● EXERCISE REQUIREMENTS
Return all of the data exactly, with nothing left out but the pictures.

● DATA FOR ANALYSIS
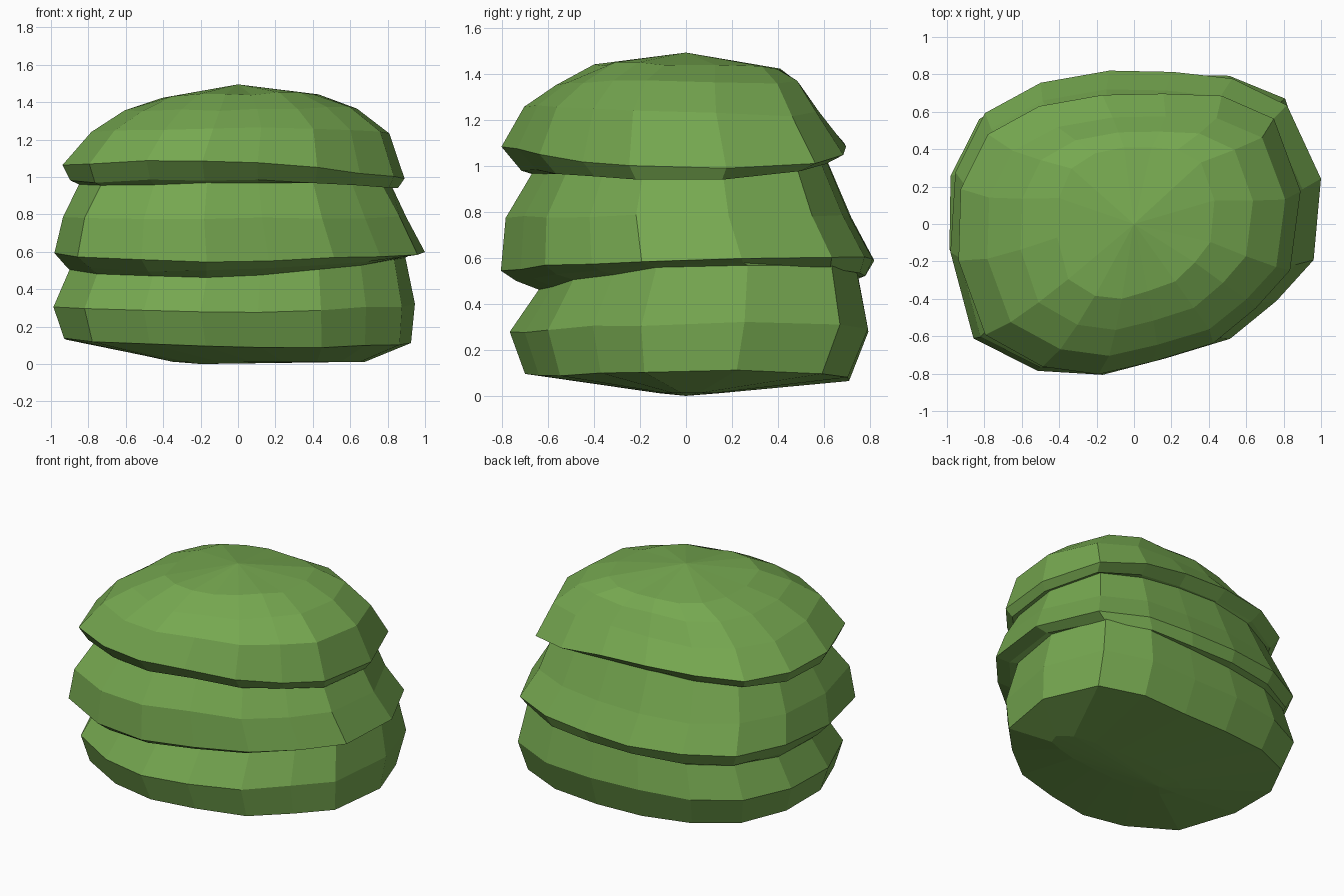
import bpy
import bmesh
import random

random.seed(4)
cube = bpy.data.objects.get("Cube")
if cube:
    bpy.data.objects.remove(cube, do_unlink=True)

# Leaf colour
leaf = bpy.data.materials.new("leaf green")
leaf.use_nodes = True
leaf.diffuse_color = (0.18, 0.39, 0.08, 1)
leaf.node_tree.nodes["Principled BSDF"].inputs["Base Color"].default_value = leaf.diffuse_color

# Lopsided plan outline, counter-clockwise, within a unit square
OUTLINE = [(1, .3), (.83, .8), (.53, .97), (.2, 1), (-.15, 1), (-.52, .92),
           (-.82, .72), (-.98, .33), (-1, -.19), (-.86, -.74), (-.52, -.96),
           (-.18, -1), (.15, -.9), (.5, -.77), (.75, -.52), (.95, -.25)]

# Tiers from bottom to top: x range, y range, height,
# then tilt in x, bow in x, tilt in y, and corner shift towards back left
TIERS = [
    (-.35, .68, -.12, .15, .012, 0, 0, 0, 0),             # underside
    (-.94, .91, -.71, .70, .08, -.01, .04, -.01, .05),    # base edge
    (-1, .925, -.78, .78, .28, .005, .03, 0, .07),        # lower bulge
    (-.91, .88, -.65, .74, .49, .03, .05, .02, .05),      # lower crease
    (-.92, .915, -.74, .78, .51, .02, .04, .01, 0),       # middle underside
    (-.975, 1.01, -.80, .82, .57, 0, .03, .02, -.035),    # middle lip
    (-.93, .91, -.78, .72, .78, 0, .01, 0, -.03),         # middle bulge
    (-.85, .82, -.67, .61, 1.0, -.01, -.04, .03, 0),      # upper crease
    (-.90, .85, -.72, .62, 1.01, -.02, -.05, .03, .02),   # cap underside
    (-.945, .88, -.81, .69, 1.085, -.035, -.06, .005, .035),  # cap brim
    (-.79, .80, -.71, .57, 1.25, 0, -.02, -.015, .03),    # cap shoulder
    (-.61, .63, -.57, .49, 1.36, .01, 0, 0, .02),         # cap crown
    (-.41, .43, -.40, .41, 1.435, .01, 0, -.01, 0),       # cap top
]

bm = bmesh.new()
rings = []
for x0, x1, y0, y1, z, tilt_x, bow_x, tilt_y, shift in TIERS:
    ring = []
    jitter = .008 if z > .05 else 0
    for u, v in OUTLINE:
        height = z + tilt_x * u + bow_x * u * u + tilt_y * v + random.uniform(-jitter, jitter)
        push = shift * max(u * v, 0)
        ring.append(bm.verts.new((x0 + (u + 1) / 2 * (x1 - x0) + push,
                                  y0 + (v + 1) / 2 * (y1 - y0) + push, height)))
    rings.append(ring)

# Join neighbouring rings, then close both ends with fans
n = len(OUTLINE)
for low, high in zip(rings, rings[1:]):
    for i in range(n):
        j = (i + 1) % n
        bm.faces.new((low[i], low[j], high[j], high[i]))
bottom = bm.verts.new((-.2, 0, 0))
top = bm.verts.new((0, 0, 1.495))
for i in range(n):
    j = (i + 1) % n
    bm.faces.new((bottom, rings[0][j], rings[0][i]))
    bm.faces.new((top, rings[-1][i], rings[-1][j]))
bmesh.ops.recalc_face_normals(bm, faces=bm.faces)

mesh = bpy.data.meshes.new("bush")
bm.to_mesh(mesh)
bm.free()
mesh.materials.append(leaf)
bush = bpy.data.objects.new("bush", mesh)
bpy.context.collection.objects.link(bush)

● TASK SOLUTION
import bpy
import bmesh
import random

random.seed(4)
cube = bpy.data.objects.get("Cube")
if cube:
    bpy.data.objects.remove(cube, do_unlink=True)

# Leaf colour
leaf = bpy.data.materials.new("leaf green")
leaf.use_nodes = True
leaf.diffuse_color = (0.18, 0.39, 0.08, 1)
leaf.node_tree.nodes["Principled BSDF"].inputs["Base Color"].default_value = leaf.diffuse_color

# Lopsided plan outline, counter-clockwise, within a unit square
OUTLINE = [(1, .3), (.83, .8), (.53, .97), (.2, 1), (-.15, 1), (-.52, .92),
           (-.82, .72), (-.98, .33), (-1, -.19), (-.86, -.74), (-.52, -.96),
           (-.18, -1), (.15, -.9), (.5, -.77), (.75, -.52), (.95, -.25)]

# Tiers from bottom to top: x range, y range, height,
# then tilt in x, bow in x, tilt in y, and corner shift towards back left
TIERS = [
    (-.35, .68, -.12, .15, .012, 0, 0, 0, 0),             # underside
    (-.94, .91, -.71, .70, .08, -.01, .04, -.01, .05),    # base edge
    (-1, .925, -.78, .78, .28, .005, .03, 0, .07),        # lower bulge
    (-.91, .88, -.65, .74, .49, .03, .05, .02, .05),      # lower crease
    (-.92, .915, -.74, .78, .51, .02, .04, .01, 0),       # middle underside
    (-.975, 1.01, -.80, .82, .57, 0, .03, .02, -.035),    # middle lip
    (-.93, .91, -.78, .72, .78, 0, .01, 0, -.03),         # middle bulge
    (-.85, .82, -.67, .61, 1.0, -.01, -.04, .03, 0),      # upper crease
    (-.90, .85, -.72, .62, 1.01, -.02, -.05, .03, .02),   # cap underside
    (-.945, .88, -.81, .69, 1.085, -.035, -.06, .005, .035),  # cap brim
    (-.79, .80, -.71, .57, 1.25, 0, -.02, -.015, .03),    # cap shoulder
    (-.61, .63, -.57, .49, 1.36, .01, 0, 0, .02),         # cap crown
    (-.41, .43, -.40, .41, 1.435, .01, 0, -.01, 0),       # cap top
]

bm = bmesh.new()
rings = []
for x0, x1, y0, y1, z, tilt_x, bow_x, tilt_y, shift in TIERS:
    ring = []
    jitter = .008 if z > .05 else 0
    for u, v in OUTLINE:
        height = z + tilt_x * u + bow_x * u * u + tilt_y * v + random.uniform(-jitter, jitter)
        push = shift * max(u * v, 0)
        ring.append(bm.verts.new((x0 + (u + 1) / 2 * (x1 - x0) + push,
                                  y0 + (v + 1) / 2 * (y1 - y0) + push, height)))
    rings.append(ring)

# Join neighbouring rings, then close both ends with fans
n = len(OUTLINE)
for low, high in zip(rings, rings[1:]):
    for i in range(n):
        j = (i + 1) % n
        bm.faces.new((low[i], low[j], high[j], high[i]))
bottom = bm.verts.new((-.2, 0, 0))
top = bm.verts.new((0, 0, 1.495))
for i in range(n):
    j = (i + 1) % n
    bm.faces.new((bottom, rings[0][j], rings[0][i]))
    bm.faces.new((top, rings[-1][i], rings[-1][j]))
bmesh.ops.recalc_face_normals(bm, faces=bm.faces)

mesh = bpy.data.meshes.new("bush")
bm.to_mesh(mesh)
bm.free()
mesh.materials.append(leaf)
bush = bpy.data.objects.new("bush", mesh)
bpy.context.collection.objects.link(bush)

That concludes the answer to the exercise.